### About this exercise
Reproduce the entries from their first line up to and including the line with "face = bm.faces.new([bm.verts.new(p)". Leave out everything after it.

### Materials provided

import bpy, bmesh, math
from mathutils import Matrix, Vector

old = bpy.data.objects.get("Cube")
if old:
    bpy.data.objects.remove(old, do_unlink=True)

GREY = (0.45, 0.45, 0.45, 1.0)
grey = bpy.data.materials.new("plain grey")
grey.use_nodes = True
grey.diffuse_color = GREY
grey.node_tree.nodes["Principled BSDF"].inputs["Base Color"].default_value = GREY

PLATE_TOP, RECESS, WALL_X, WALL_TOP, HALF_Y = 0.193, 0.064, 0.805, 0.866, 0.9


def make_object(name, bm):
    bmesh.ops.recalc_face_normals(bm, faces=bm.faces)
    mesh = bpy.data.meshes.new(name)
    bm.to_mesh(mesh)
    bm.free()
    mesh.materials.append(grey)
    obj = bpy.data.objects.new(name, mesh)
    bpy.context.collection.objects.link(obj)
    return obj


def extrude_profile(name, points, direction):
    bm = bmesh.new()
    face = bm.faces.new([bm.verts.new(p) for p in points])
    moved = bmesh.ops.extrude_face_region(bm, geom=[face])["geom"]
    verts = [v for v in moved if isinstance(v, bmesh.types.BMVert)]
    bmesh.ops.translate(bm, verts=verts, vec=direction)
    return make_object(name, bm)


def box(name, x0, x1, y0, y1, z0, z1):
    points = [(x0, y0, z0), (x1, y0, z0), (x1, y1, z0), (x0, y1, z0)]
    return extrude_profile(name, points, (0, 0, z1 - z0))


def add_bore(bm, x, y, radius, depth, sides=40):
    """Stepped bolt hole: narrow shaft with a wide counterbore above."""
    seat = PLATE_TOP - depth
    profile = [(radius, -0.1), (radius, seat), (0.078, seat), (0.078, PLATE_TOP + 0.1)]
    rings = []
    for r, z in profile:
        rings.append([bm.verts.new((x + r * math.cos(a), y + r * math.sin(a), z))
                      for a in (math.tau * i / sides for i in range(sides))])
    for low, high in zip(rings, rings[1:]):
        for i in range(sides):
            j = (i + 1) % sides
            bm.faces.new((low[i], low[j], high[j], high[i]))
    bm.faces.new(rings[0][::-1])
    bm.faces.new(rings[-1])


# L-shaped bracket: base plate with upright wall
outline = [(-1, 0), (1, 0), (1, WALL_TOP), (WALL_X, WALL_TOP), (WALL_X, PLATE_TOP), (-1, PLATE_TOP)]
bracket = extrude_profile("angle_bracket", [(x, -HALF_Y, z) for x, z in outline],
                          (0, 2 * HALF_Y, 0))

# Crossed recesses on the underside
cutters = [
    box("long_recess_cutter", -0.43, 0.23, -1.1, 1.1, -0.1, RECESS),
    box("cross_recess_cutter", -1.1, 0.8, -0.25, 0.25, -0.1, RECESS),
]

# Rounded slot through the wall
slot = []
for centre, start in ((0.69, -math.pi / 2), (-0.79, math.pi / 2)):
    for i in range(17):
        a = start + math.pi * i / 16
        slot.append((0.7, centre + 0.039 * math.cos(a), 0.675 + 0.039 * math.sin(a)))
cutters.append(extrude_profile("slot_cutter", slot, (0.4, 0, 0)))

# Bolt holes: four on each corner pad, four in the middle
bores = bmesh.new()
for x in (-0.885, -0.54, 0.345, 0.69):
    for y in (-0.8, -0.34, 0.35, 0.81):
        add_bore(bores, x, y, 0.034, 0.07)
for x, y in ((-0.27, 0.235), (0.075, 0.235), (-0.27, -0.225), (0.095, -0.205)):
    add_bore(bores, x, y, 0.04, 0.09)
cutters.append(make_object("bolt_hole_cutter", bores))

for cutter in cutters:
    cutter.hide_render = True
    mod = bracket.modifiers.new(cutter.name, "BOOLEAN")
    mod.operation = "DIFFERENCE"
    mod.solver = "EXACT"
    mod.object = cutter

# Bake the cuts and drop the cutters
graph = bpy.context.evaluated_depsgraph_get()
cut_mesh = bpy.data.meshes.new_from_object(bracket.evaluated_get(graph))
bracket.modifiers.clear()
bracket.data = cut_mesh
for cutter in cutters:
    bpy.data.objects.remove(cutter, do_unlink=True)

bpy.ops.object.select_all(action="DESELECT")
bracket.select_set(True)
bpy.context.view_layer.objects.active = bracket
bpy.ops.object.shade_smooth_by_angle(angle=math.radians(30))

### Task result
import bpy, bmesh, math
from mathutils import Matrix, Vector

old = bpy.data.objects.get("Cube")
if old:
    bpy.data.objects.remove(old, do_unlink=True)

GREY = (0.45, 0.45, 0.45, 1.0)
grey = bpy.data.materials.new("plain grey")
grey.use_nodes = True
grey.diffuse_color = GREY
grey.node_tree.nodes["Principled BSDF"].inputs["Base Color"].default_value = GREY

PLATE_TOP, RECESS, WALL_X, WALL_TOP, HALF_Y = 0.193, 0.064, 0.805, 0.866, 0.9


def make_object(name, bm):
    bmesh.ops.recalc_face_normals(bm, faces=bm.faces)
    mesh = bpy.data.meshes.new(name)
    bm.to_mesh(mesh)
    bm.free()
    mesh.materials.append(grey)
    obj = bpy.data.objects.new(name, mesh)
    bpy.context.collection.objects.link(obj)
    return obj


def extrude_profile(name, points, direction):
    bm = bmesh.new()
    face = bm.faces.new([bm.verts.new(p) for p in points])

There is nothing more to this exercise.